The mass market is not a univocal concept. Not everyone is going in the same direction. You must remember that design appeals to a niche audience, so there is a larger customer base out there that you can potentially appeal to. It is about creating products that this larger audience will recognise themselves in and want.

I heard you refer to this as designing a product to reflect what is stored in people's memory. How do you as a designer access that subconscious?

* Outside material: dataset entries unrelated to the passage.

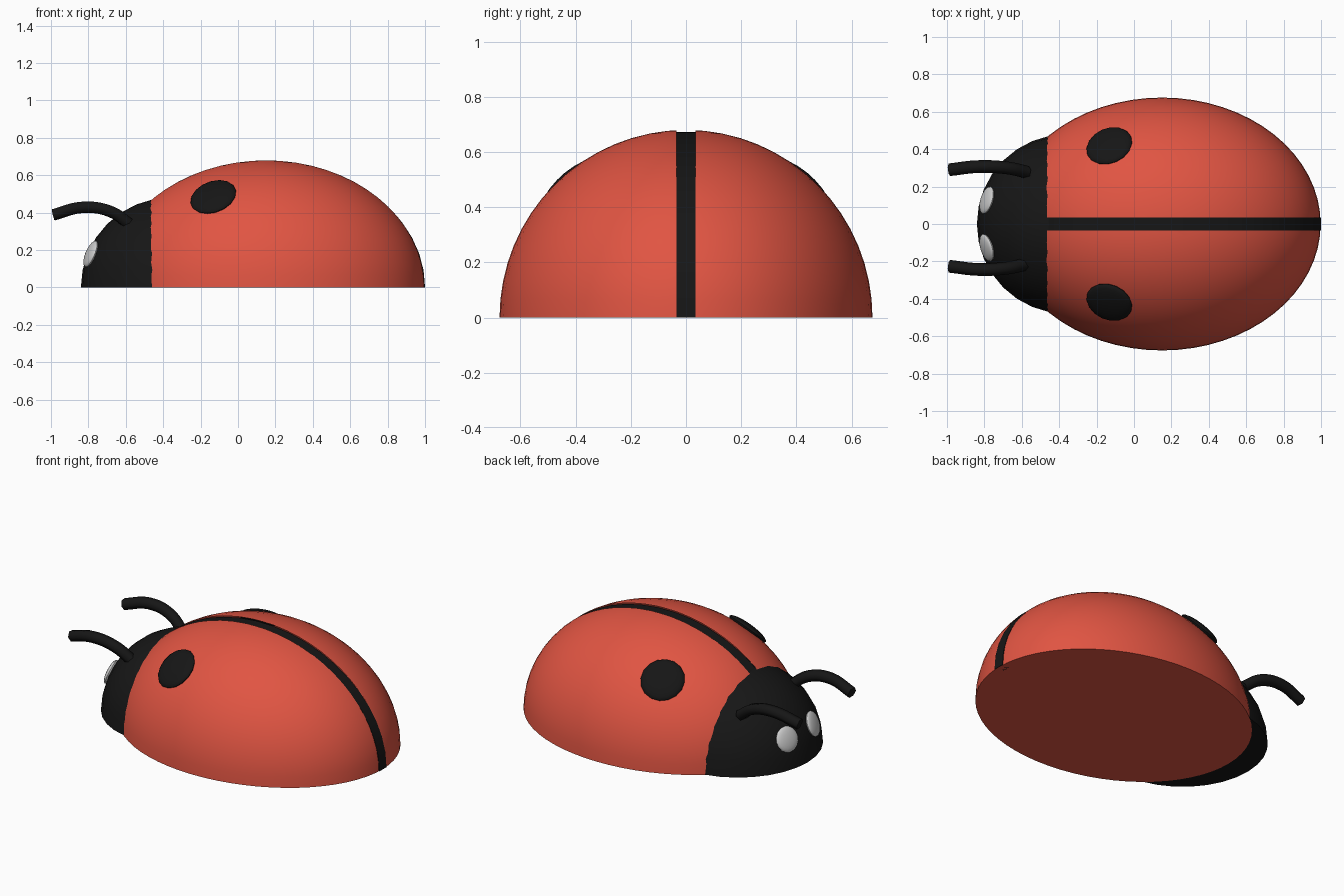
import bpy, bmesh, math
from mathutils import Vector, Matrix

if "Cube" in bpy.data.objects:
    bpy.data.objects.remove(bpy.data.objects["Cube"])


def material(name, rgb):
    m = bpy.data.materials.new(name)
    m.diffuse_color = (*rgb, 1)
    m.use_nodes = True
    m.node_tree.nodes["Principled BSDF"].inputs["Base Color"].default_value = m.diffuse_color
    return m


RED = material("red", (0.75, 0.09, 0.055))
BLACK = material("black", (0.008, 0.008, 0.008))
BODY_C = Vector((0.15, 0, 0))
BODY_R = Vector((0.848, 0.676, 0.68))
HEAD_C = Vector((-0.36, 0, 0))
HEAD_R = Vector((0.48, 0.48, 0.48))
HALF = 0.035  # half width of the back stripe


def finish(bm, name, mat=None):
    bmesh.ops.recalc_face_normals(bm, faces=bm.faces)
    me = bpy.data.meshes.new(name)
    bm.to_mesh(me)
    bm.free()
    ob = bpy.data.objects.new(name, me)
    bpy.context.collection.objects.link(ob)
    if mat:
        me.materials.append(mat)
    bpy.ops.object.select_all(action='DESELECT')
    ob.select_set(True)
    bpy.context.view_layer.objects.active = ob
    bpy.ops.object.shade_smooth_by_angle(angle=math.radians(35))
    return ob


def bisect(bm, co, no, clear=False):
    return bmesh.ops.bisect_plane(bm, geom=bm.verts[:] + bm.edges[:] + bm.faces[:],
                                  plane_co=co, plane_no=no, clear_inner=clear)


def dome(center, radii, u, v, floor=0.0):
    bm = bmesh.new()
    bmesh.ops.create_uvsphere(bm, u_segments=u, v_segments=v, radius=1)
    bmesh.ops.transform(bm, verts=bm.verts,
                        matrix=Matrix.Translation(center) @ Matrix.Diagonal((*radii, 1)))
    bisect(bm, (0, 0, floor), (0, 0, 1), True)
    bmesh.ops.holes_fill(bm, edges=[e for e in bm.edges if e.is_boundary])
    return bm


def button(name, surf_c, radii, point, radius, depth, mat=None):
    """Flattened ball lying on an ellipsoid surface."""
    d = Vector(point) - surf_c
    d /= math.sqrt(sum((d[i] / radii[i]) ** 2 for i in range(3)))
    normal = Vector([d[i] / radii[i] ** 2 for i in range(3)])
    bm = bmesh.new()
    bmesh.ops.create_uvsphere(bm, u_segments=16, v_segments=12, radius=1)
    rot = normal.to_track_quat('Z', 'Y').to_matrix().to_4x4()
    bmesh.ops.transform(bm, verts=bm.verts, matrix=Matrix.Translation(surf_c + d) @ rot
                        @ Matrix.Diagonal((radius, radius, depth, 1)))
    return finish(bm, name, mat)


# wing shell with an open slot along the back
bm = dome(BODY_C, BODY_R, 64, 32)
for y in (-HALF, HALF):
    bisect(bm, (0, y, 0), (0, 1, 0))
slot = [f for f in bm.faces if abs(f.calc_center_median().y) < HALF - 0.001
        and f.calc_center_median().z > 0.001 and f.calc_center_median().x > -0.48]
bmesh.ops.delete(bm, geom=slot, context='FACES')
finish(bm, "wing_shell", RED)

# black stripe filling the slot
bm = bmesh.new()
rings = []
N = 18
for i in range(N + 1):
    a = math.radians(140 * i / N)
    c, s = math.cos(a), math.sin(a)
    rings.append([bm.verts.new((0.15 + (0.85 - k) * c, y, (0.673 - k) * s))
                  for k, y in ((0, -HALF), (0, HALF), (0.05, HALF), (0.05, -HALF))])
for p, q in zip(rings, rings[1:]):
    for j in range(4):
        bm.faces.new((p[j], p[(j + 1) % 4], q[(j + 1) % 4], q[j]))
bm.faces.new(rings[0])
bm.faces.new(rings[-1])
finish(bm, "back_stripe", BLACK)

# head
finish(dome(HEAD_C, HEAD_R, 32, 16, 0.0005), "head", BLACK)

# mirrored spots, eyes and feelers
for side, tag in ((1, "left"), (-1, "right")):
    button("spot_" + tag, BODY_C, BODY_R, (-0.13, side * 0.415, 0.48), 0.127, 0.03, BLACK)
    button("eye_" + tag, HEAD_C, HEAD_R, (-0.79, side * 0.128, 0.18), 0.076, 0.022)

    cu = bpy.data.curves.new("feeler_" + tag, 'CURVE')
    cu.dimensions = '3D'
    cu.bevel_depth = 0.034
    cu.bevel_resolution = 1
    cu.use_fill_caps = True
    cu.resolution_u = 5
    path = [(-0.57, 0.245, 0.33), (-0.68, 0.268, 0.405), (-0.83, 0.275, 0.428), (-0.987, 0.258, 0.388)]
    sp = cu.splines.new('BEZIER')
    sp.bezier_points.add(len(path) - 1)
    for bp, (x, y, z) in zip(sp.bezier_points, path):
        bp.co = (x, side * y + 0.032, z)
        bp.handle_left_type = bp.handle_right_type = 'AUTO'
    cu.materials.append(BLACK)
    bpy.context.collection.objects.link(bpy.data.objects.new("feeler_" + tag, cu))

I try to imagine icons that embody the whole of an idea. Like with my Girotondo bowl. The first step in its creation was a simple tray, something that looked quite banal. We created a figurative icon that created a strong identity, the little stick figure. Instead of designing the product I just took a standard tray and cut out the icon. The emphasis was on communication instead of design. The same applied to the Mami fruit bowl. Instead of designing a designer bowl, I choose to work on the iconography of the pot. It embodied the pot your grandmother had, the pot you remember as a child. This is the aim in any project I do, to find the synthesis between signs that are clear and simple, yet are also sensual. I am a minimalist by training. My teacher was a minimalist, but not in the sense that everyone claims to be minimalist today. Starting from a minimalist point of view, I try to add a sensual element, something more emotional, warm.

Would you agree with me if I said that the reason your products are popular is because you have humanised them in some way?

Yes, I try to humanise. I try to work on the affective code because the identity of a product is the most important thing. We have to create a very strong identity for each product so that it can communicate a very clear message to people. This means communicating something that is not connected with status, not creating status symbols, but creating objects that are really more personal.

Watch the Trailer with Stefano Giovannoni